I cut my teeth at a boutique consulting firm in Washington, D.C. arranging financing for development projects in emerging markets. In a quiet period for a $50 million telecom project in Afghanistan, I visited my mother’s family in Appalachian Kentucky. Driving past houses with tarps for roofs and the local high school crumbling in on itself, I was struck that conditions in my grandmother’s town were just the same as, if not worse than, conditions on the ground in countries where I was directing capital. My eyes had been opened to how much work there is to do in our own backyard. I left the international consulting firm and signed on at a U.S.-based Community Development Financial Institution (CDFI), dedicated to driving non-predatory loans to people and places that are disconnected from America’s main financial arteries.
CDFIs are private financial institutions that drive affordable capital to low-wealth communities across the country. CDFIs can be for-profit or non-profit, depositories (banks and credit unions) or non-depositories (loan funds and venture capital firms). CDFIs earn and maintain their designation with the U.S. Department of Treasury through a rigorous application and ongoing compliance requirements.
Since then, I’ve embedded myself in community development finance and held onto my front-row seat to the industry’s rollout of off-the-shelf, gatekeeper-friendly investment products available to a retail audience. Over the past five years in particular, CDFIs developed community investment products based on guidance from retail investors and their financial advisors. Today, financial advisors may explore CDFI products across multiple asset classes to for their clients’ consideration.

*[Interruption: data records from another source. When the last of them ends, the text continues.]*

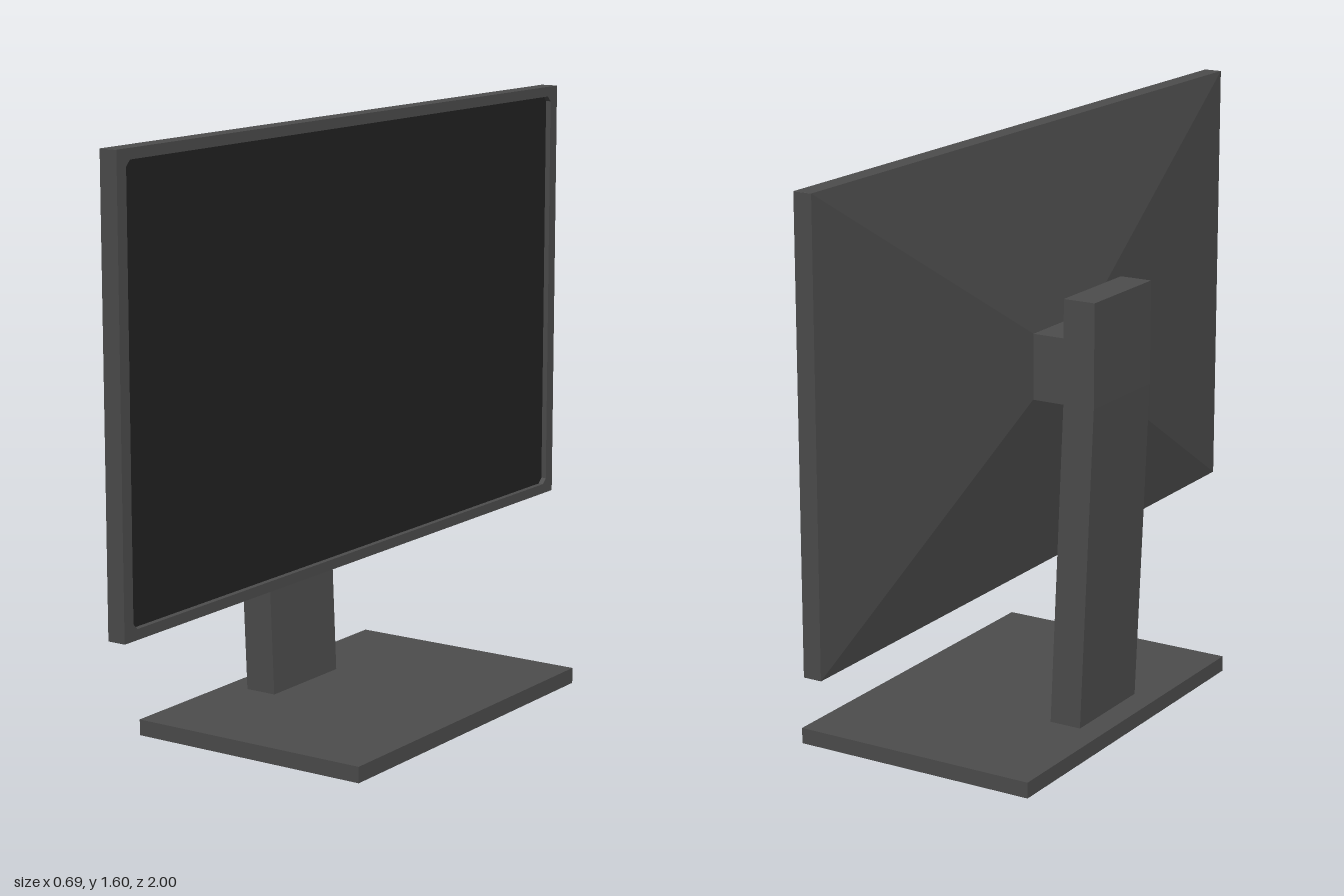
import * as THREE from 'three';

const gray = new THREE.MeshStandardMaterial({ color: 0x4d4d4d });
gray.name = 'charcoalPlastic';
const dark = new THREE.MeshStandardMaterial({ color: 0x222222 });
dark.name = 'darkScreen';

function add(group, name, geometry, material) {
  const mesh = new THREE.Mesh(geometry, material);
  mesh.name = name;
  group.add(mesh);
  return mesh;
}

// Rectangle with cut corners
function cutRect(w, h, c, Type = THREE.Shape) {
  const x = w / 2, y = h / 2;
  return new Type([
    [-x + c, -y], [x - c, -y], [x, -y + c], [x, y - c],
    [x - c, y], [-x + c, y], [-x, y - c], [-x, -y + c],
  ].map(([a, b]) => new THREE.Vector2(a, b)));
}

export function createModel() {
  const model = new THREE.Group();
  model.name = 'monitor';

  const width = 2, height = 1.19, centreY = 1.008;
  const panelBack = -0.06, panelFront = -0.01, recess = 0.015;
  const screenW = 1.93, screenH = 1.135, corner = 0.015;
  const standW = 0.292;

  // Base plate
  const base = add(model, 'base', new THREE.BoxGeometry(0.695, 0.043, 1.05), gray);
  base.position.set(-0.0025, 0.0215, 0);

  // Leaning post with a bracket reaching forward to the panel
  const profile = [
    [-0.28, 0.04], [-0.19, 0.04], [-0.225, 0.92], [-0.133, 0.92], [-0.133, 1.095],
    [-0.225, 1.095], [-0.225, 1.198], [-0.315, 1.198], [-0.315, 0.92],
  ].map(([x, y]) => new THREE.Vector2(x, y));
  const post = new THREE.ExtrudeGeometry(new THREE.Shape(profile), { depth: standW, bevelEnabled: false });
  post.translate(0, 0, -standW / 2);
  add(model, 'standPost', post, gray);

  // Bezel frame around the recessed screen
  const outline = cutRect(width, height, 0.0005);
  outline.holes.push(cutRect(screenW, screenH, corner, THREE.Path));
  const bezel = new THREE.ExtrudeGeometry(outline, { depth: panelFront - panelBack, bevelEnabled: false });
  bezel.rotateY(Math.PI / 2);
  bezel.translate(panelBack, centreY, 0);
  add(model, 'bezel', bezel, gray);

  // Screen
  const screen = new THREE.ShapeGeometry(cutRect(screenW, screenH, corner));
  screen.rotateY(Math.PI / 2);
  screen.translate(panelFront - recess, centreY, 0);
  add(model, 'screen', screen, dark);

  // Back cover tapering to the bracket
  const depth = 0.075;
  const cover = new THREE.BoxGeometry(depth, height, width);
  const p = cover.attributes.position;
  for (let i = 0; i < p.count; i++) {
    if (p.getX(i) < 0) {
      p.setY(i, Math.sign(p.getY(i)) * 0.0875);
      p.setZ(i, Math.sign(p.getZ(i)) * standW / 2);
    }
  }
  cover.computeVertexNormals();
  cover.translate(panelBack - depth / 2, centreY, 0);
  add(model, 'backCover', cover, gray);

  return model;
}
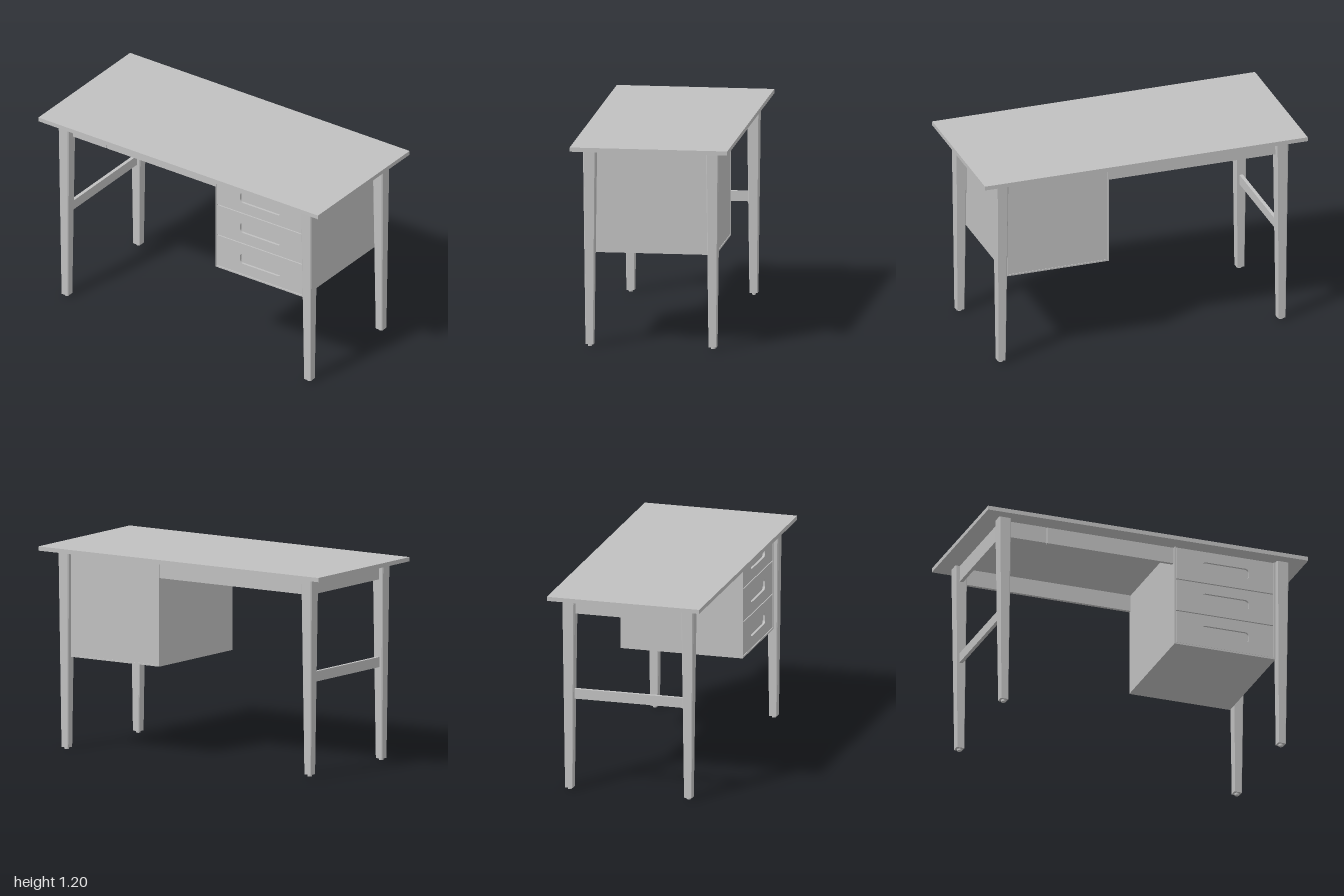
import * as THREE from 'three';

export function createModel() {
  const desk = new THREE.Group();
  desk.name = 'desk';
  const grey = new THREE.MeshStandardMaterial({ color: 0xc0c0c0 });
  grey.name = 'plain grey';

  const add = (name, geometry, parent = desk) => {
    const mesh = new THREE.Mesh(geometry, grey);
    mesh.name = name;
    parent.add(mesh);
    return mesh;
  };
  // Box given by its limits on each axis
  const box = (name, [x0, x1], [y0, y1], [z0, z1], parent) => {
    const mesh = add(name, new THREE.BoxGeometry(x1 - x0, y1 - y0, z1 - z0), parent);
    mesh.position.set((x0 + x1) / 2, (y0 + y1) / 2, (z0 + z1) / 2);
    return mesh;
  };

  const topY = 1.175, legX = 0.8675, legZ = 0.363;

  // Table top
  box('tableTop', [-1, 1], [topY, 1.2], [-0.465, 0.465]);

  // Tapered legs with chamfered corners
  const legGeometry = () => {
    const h = 0.0375, c = 0.006, bottom = 0.012, height = topY - bottom;
    const section = new THREE.Shape([
      [h, -h + c], [h, h - c], [h - c, h], [-h + c, h],
      [-h, h - c], [-h, -h + c], [-h + c, -h], [h - c, -h],
    ].map(([x, y]) => new THREE.Vector2(x, y)));
    const g = new THREE.ExtrudeGeometry(section, { depth: height, bevelEnabled: false });
    g.rotateX(-Math.PI / 2);
    const p = g.attributes.position;
    for (let i = 0; i < p.count; i++) {
      const s = 0.64 + 0.36 * p.getY(i) / height;
      p.setXYZ(i, p.getX(i) * s, p.getY(i) + bottom, p.getZ(i) * s);
    }
    g.computeVertexNormals();
    return g;
  };
  const legShape = legGeometry();
  const footShape = new THREE.CylinderGeometry(0.013, 0.013, 0.014, 16);
  for (const sx of [-1, 1]) {
    for (const sz of [-1, 1]) {
      const leg = new THREE.Group();
      leg.name = (sz > 0 ? 'front' : 'back') + (sx > 0 ? 'Left' : 'Right') + 'Leg';
      leg.position.set(sx * legX, 0, sz * legZ);
      add('legPost', legShape, leg);
      add('footGlide', footShape, leg).position.y = 0.007;
      desk.add(leg);
    }
  }

  // Rails under the top; the front one has a seam
  const railY = [1.075, topY];
  box('frontRailShort', [-0.85, -0.592], railY, [0.333, 0.353]);
  box('frontRailLong', [-0.588, 0.2], railY, [0.333, 0.353]);
  box('backRail', [-0.85, 0.2], railY, [-0.373, -0.353]);
  box('sideRail', [-0.878, -0.857], railY, [-0.34, 0.34]);
  box('sideStretcher', [-0.878, -0.857], [0.555, 0.615], [-0.345, 0.345]);

  // Drawer cabinet
  const cabinet = new THREE.Group();
  cabinet.name = 'drawerCabinet';
  desk.add(cabinet);
  const x0 = 0.2, x1 = 0.83, y0 = 0.55, t = 0.01, depth = [-0.375, 0.372];
  box('cabinetInnerSide', [x0, x0 + t], [y0, topY], depth, cabinet);
  box('cabinetOuterSide', [x1 - t, x1], [y0, topY], depth, cabinet);
  box('cabinetBottom', [x0 + t, x1 - t], [y0, y0 + t], depth, cabinet);
  box('cabinetBack', [x0 + t, x1 - t], [y0 + t, topY], [-0.372, -0.36], cabinet);
  box('drawerBacking', [x0 + t, x1 - t], [y0 + t, topY], [0.34, 0.355], cabinet);

  // Drawer fronts with rounded finger recesses
  const drawerFront = (bottom, top, gripY) => {
    const l = x0 + t + 0.002, r = x1 - t - 0.002;
    const shape = new THREE.Shape();
    shape.moveTo(l, bottom).lineTo(r, bottom).lineTo(r, top).lineTo(l, top).closePath();
    const a = 0.375, b = 0.665, lo = gripY - 0.033, hi = gripY + 0.033, q = 0.022;
    const grip = new THREE.Path();
    grip.moveTo(a + q, lo);
    grip.absarc(b - q, lo + q, q, -Math.PI / 2, 0);
    grip.absarc(b - q, hi - q, q, 0, Math.PI / 2);
    grip.absarc(a + q, hi - q, q, Math.PI / 2, Math.PI);
    grip.absarc(a + q, lo + q, q, Math.PI, Math.PI * 1.5);
    shape.holes.push(grip);
    return new THREE.ExtrudeGeometry(shape, { depth: 0.014, bevelEnabled: false, curveSegments: 6 });
  };
  [[0.562, 0.764, 0.663], [0.77, 0.967, 0.871], [0.973, 1.172, 1.073]].forEach(([b, h, g], i) => {
    add(['lower', 'middle', 'upper'][i] + 'DrawerFront', drawerFront(b, h, g), cabinet).position.z = 0.355;
  });

  return desk;
}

Cash and cash-equivalent products. Many retail investors are seeking low-risk, high-liquidity community investments. Opening CDs or money market accounts at FDIC-insured CDFI banks or NCUA-insured CDFI Credit Unions are a convenient way to dip your toe in the community investment waters.
- Self-Help Credit Union, a 40-year-old depository financial institution has used deposits and other capital sources to drive over $9 billion in financing to individuals, families and businesses across North Carolina, South Carolina, Florida and Virginia. Self-Help Credit Union offers Money Market accounts and Community Recovery or Green CDs for retail investors.
- Hope Credit Union, a federally regulated, minority- and women-owned financial institution located across the Deep South is oftentimes the only depository institution in the communities it serves. An example is the town of Itta Bena, a small, majority Black Mississippi Delta town with a poverty rate of 42% and a median household income of $20,400. Working within areas of persistent poverty, Hope Credit Union must import capital from beyond its local geography to finance small businesses, housing, healthcare and other vital needs. Hope Credit Union offers Transformational Deposits CDs and Money Market accounts with rates comparable to conventional banks but with great social impact.
Fixed income products. In the past five years, CDFIs have consistently appeared in fixed income markets, including a handful that are S&P-rated and offered on a continuous basis.
- Local Initiatives Support Corporation (LISC) is issuing up to $150 million of S&P AA- rated-fixed income Impact Notes. The Notes are for general corporate purposes, including up to $10 million for our recently announced commitment to racial equity—Project 10X. Through Project 10X, LISC will invest in building equity and wealth for Black, Indigenous and People of Color (“BIPOC”). This includes investments in homeownership and small business ownership, building credit and savings, strengthening BIPOC-led financial institutions, investing in community assets and wellbeing, and supporting quality jobs with good wages and benefits.
LISC’s notes are available through Incapital, an underwriter and distributer of securities. Incapital enables individual investors to purchase LISC’s notes, offered through its InterNotes debt program, through their brokerage accounts. These notes are sold on Incapital’s Legacy Platform in $1,000 increments, with maturities ranging from 1-10 years, and at fixed rates of interest. Pricing is market driven and based off of similarly rated corporate financials. To learn more and obtain LISC’s prospectus and most recent pricing supplement, visit www.lisc.org/invest.
- Other S&P-rated notes include Capital Impact Investment Notes and Century Sustainable Impact Notes.
Equity products. CDFIs like Oportun and Amalgamated Bank offer equity products that retail investors may consider to round out their holistic community investment portfolio.
As every financial advisor knows, no financial product is risk-free. Each investment must be assessed based on the client’s individual parameters governed through their Investment Policy Statement.
CDFI investment products are a powerful arrow in the quiver of financial advisors with clients interested in community investing, social justice, and environmental justice. Since learning about community investing, I discovered that CDFIs like Fahe and Natural Capital Investment Fund actively lend into places like Martin County, Ken. where much of my family still resides. Places that are often disconnected from mainstream financial institutions, but are very much connected to their place-based dreams and potential.